Collected data —

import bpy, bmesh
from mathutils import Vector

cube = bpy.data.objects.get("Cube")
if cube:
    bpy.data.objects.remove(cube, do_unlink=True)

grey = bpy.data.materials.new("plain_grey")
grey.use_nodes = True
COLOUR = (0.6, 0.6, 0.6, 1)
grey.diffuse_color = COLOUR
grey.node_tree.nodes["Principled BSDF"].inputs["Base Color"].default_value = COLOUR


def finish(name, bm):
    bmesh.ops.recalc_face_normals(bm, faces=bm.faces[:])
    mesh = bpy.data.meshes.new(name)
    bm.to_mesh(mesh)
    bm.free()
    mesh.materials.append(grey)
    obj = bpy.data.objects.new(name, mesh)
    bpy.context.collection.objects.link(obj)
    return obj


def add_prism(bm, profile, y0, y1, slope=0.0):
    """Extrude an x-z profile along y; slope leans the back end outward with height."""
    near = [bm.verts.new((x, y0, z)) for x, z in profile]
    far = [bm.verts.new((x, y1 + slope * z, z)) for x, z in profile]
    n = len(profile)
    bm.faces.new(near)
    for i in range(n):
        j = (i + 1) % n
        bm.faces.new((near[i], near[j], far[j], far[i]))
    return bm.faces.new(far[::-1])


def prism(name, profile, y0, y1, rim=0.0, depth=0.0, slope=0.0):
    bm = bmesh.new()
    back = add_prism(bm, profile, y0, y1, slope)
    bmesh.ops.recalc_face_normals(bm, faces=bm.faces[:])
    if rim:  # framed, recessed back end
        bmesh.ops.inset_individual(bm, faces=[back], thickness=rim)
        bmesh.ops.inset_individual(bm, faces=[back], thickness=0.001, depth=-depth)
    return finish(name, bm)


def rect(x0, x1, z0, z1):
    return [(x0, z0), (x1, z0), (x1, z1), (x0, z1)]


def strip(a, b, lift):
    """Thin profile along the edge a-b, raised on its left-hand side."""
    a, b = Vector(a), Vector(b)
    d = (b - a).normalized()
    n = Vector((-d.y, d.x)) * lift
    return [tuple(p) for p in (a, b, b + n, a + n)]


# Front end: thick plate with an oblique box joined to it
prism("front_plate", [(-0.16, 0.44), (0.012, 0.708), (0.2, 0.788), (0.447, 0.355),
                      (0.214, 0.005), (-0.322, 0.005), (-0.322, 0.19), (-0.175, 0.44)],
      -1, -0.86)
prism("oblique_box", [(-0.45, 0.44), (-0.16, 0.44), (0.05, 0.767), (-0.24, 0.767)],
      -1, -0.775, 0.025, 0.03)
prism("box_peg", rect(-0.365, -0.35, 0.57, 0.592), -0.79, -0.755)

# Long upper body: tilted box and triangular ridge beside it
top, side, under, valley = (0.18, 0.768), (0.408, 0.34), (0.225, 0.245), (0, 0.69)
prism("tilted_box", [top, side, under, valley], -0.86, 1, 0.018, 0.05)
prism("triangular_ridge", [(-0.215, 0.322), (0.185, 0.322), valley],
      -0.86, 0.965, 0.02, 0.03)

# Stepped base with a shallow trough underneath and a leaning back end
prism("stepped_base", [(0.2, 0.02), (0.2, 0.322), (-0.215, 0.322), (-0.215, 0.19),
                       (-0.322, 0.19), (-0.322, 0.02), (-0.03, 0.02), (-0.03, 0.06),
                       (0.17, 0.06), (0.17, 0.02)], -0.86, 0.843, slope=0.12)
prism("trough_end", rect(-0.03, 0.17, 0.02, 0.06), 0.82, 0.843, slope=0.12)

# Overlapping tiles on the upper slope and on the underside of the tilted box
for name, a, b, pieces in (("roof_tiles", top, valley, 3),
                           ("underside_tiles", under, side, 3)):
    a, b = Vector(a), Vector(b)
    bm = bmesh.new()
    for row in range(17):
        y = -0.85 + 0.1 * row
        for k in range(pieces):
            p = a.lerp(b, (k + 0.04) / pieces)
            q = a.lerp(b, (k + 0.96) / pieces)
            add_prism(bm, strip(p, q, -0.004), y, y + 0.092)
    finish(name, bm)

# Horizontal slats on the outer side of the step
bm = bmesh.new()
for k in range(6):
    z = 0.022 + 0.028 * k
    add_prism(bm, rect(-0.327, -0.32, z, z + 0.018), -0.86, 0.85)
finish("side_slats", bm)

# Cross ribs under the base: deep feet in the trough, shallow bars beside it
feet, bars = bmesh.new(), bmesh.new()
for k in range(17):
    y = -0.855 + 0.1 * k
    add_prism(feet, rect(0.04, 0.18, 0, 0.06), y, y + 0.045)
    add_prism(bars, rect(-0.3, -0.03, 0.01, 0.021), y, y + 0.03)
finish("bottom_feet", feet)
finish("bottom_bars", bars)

Exercise —
Wherever a line of the data holds "bmesh", copy that line.

Exercise solution —
import bpy, bmesh
    bmesh.ops.recalc_face_normals(bm, faces=bm.faces[:])
    bm = bmesh.new()
    bmesh.ops.recalc_face_normals(bm, faces=bm.faces[:])
        bmesh.ops.inset_individual(bm, faces=[back], thickness=rim)
        bmesh.ops.inset_individual(bm, faces=[back], thickness=0.001, depth=-depth)
    bm = bmesh.new()
bm = bmesh.new()
feet, bars = bmesh.new(), bmesh.new()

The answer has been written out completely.